And their use of the verb infringed cannot have any other meaning than a intentional violation or breach of a legal right, contract, or statute.
All the above simply means that any law, code, statute or ruling which prevents or prohibits an individual from purchasing or otherwise receiving, owning or carrying a firearm; _any_ firearm; or other arms; is to be considered patently unconstitutional and not to be used to deny that individual’s sacrosanct 2nd Amendment Right to Keep and Bear Arms: unless and until that individual’s right is individually and specifically subjected to being modified or removed by a court of law after using due process.
Adding to the above:
No law is automatically Constitutional
The general misconception is that any statute passed by legislators bearing the appearance of law constitutes the law of the land. The Constitution of the United States is the supreme law of the land, and any statue, to be valid, must be in agreement. It is impossible for both the Constitution and a law violating it to be valid; one must prevail. This is succinctly stated as follows:

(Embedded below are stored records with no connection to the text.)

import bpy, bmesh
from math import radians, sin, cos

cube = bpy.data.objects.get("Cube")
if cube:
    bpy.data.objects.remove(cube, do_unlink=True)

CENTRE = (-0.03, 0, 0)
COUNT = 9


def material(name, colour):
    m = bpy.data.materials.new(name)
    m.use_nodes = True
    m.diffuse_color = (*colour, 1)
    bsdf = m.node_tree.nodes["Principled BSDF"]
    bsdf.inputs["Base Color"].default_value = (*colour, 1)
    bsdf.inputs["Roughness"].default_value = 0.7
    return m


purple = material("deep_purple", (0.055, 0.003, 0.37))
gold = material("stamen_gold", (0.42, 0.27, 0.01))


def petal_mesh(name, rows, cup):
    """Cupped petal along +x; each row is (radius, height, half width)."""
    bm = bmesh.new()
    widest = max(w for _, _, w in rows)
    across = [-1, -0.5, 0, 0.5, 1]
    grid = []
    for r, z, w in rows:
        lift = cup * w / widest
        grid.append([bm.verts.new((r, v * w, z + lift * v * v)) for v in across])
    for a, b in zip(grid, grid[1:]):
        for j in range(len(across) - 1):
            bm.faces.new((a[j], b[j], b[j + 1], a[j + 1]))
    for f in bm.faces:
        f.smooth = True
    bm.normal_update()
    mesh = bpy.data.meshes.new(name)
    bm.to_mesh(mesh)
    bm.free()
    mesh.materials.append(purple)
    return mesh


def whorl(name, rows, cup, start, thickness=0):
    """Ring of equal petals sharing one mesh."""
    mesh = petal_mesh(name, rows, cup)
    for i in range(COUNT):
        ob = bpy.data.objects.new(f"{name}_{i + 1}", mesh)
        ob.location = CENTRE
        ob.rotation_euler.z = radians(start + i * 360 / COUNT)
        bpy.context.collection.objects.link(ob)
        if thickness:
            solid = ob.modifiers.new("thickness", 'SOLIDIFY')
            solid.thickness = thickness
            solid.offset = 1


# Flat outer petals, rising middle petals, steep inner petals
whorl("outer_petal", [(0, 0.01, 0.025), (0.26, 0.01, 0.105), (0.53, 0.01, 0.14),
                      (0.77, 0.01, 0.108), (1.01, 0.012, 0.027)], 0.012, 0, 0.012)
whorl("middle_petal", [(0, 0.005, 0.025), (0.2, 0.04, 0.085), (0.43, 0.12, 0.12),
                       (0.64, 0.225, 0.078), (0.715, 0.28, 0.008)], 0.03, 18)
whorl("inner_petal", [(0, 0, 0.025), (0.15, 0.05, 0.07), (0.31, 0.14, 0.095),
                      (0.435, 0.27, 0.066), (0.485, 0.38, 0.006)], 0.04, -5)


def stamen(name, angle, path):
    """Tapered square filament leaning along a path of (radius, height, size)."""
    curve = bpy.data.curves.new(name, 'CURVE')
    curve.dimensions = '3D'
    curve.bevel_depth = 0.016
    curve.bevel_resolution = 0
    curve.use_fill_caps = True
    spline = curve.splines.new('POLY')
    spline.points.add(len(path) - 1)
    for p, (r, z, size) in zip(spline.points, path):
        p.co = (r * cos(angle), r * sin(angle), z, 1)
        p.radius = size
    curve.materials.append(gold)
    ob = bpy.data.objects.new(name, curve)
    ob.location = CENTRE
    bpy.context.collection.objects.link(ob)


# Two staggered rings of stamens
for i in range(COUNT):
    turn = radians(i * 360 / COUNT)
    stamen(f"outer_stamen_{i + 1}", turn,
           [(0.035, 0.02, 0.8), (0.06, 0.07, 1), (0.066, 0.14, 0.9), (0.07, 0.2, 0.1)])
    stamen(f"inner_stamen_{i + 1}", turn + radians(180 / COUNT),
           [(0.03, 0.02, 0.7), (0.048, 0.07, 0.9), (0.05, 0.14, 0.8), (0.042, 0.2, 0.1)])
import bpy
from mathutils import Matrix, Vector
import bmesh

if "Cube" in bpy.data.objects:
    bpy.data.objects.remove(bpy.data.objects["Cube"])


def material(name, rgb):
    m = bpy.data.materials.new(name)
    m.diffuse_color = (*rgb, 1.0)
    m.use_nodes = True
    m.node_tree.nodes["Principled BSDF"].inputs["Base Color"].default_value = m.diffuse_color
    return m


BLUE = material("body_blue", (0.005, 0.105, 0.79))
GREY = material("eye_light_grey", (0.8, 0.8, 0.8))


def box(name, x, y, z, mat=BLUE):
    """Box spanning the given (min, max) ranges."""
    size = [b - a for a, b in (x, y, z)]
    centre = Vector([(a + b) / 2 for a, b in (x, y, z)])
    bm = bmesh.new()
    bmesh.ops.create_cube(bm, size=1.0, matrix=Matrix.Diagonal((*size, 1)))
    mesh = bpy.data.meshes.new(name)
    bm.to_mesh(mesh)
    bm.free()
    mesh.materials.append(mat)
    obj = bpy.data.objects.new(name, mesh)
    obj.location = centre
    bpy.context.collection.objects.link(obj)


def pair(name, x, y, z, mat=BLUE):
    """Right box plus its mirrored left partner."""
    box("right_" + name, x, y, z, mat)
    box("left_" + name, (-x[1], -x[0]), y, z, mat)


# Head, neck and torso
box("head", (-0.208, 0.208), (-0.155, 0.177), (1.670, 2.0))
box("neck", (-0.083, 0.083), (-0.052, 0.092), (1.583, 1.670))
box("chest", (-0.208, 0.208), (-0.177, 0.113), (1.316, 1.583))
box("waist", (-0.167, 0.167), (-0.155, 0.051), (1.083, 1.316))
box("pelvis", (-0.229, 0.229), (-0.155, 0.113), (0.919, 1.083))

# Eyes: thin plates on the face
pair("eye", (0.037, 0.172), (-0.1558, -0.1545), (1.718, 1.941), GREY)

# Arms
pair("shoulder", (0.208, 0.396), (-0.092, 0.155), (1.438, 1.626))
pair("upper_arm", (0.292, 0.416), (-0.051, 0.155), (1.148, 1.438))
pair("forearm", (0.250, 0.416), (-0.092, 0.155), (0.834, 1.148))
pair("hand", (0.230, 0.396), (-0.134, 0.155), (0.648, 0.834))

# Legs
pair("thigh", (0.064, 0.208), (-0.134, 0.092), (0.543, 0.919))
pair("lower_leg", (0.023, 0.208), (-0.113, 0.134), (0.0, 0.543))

The general rule is that an unconstitutional statute, though having the form and name of law, is in reality no law, but is wholly void, and ineffective for any purpose; since unconstitutionality dates from the time of its enactment, and not merely from the date of the decision so branding it.
An unconstitutional law, in legal contemplation, is as inoperative as if it had never been passed. Such a statute leaves the question that it purports to settle just as it would be had the statute not been enacted.
Since an unconstitutional law is void, the general principals follow that it imposes no duties, confers no rights, creates no office, bestows no power or authority on anyone, affords no protection, and justifies no acts performed under it . . .
A void act cannot be legally consistent with a valid one.
An unconstitutional law cannot operate to supersede any existing valid law.
Indeed, insofar as a statute runs counter to the fundamental law of the land, it is superseded thereby.
No one is bound to obey an unconstitutional law and no courts are bound to enforce it.
American Jurisprudence, Second Edition, Section 177. (late 2nd Ed. Section 256)
SCOTUS has never acknowledged the phrase "shall not be infringed".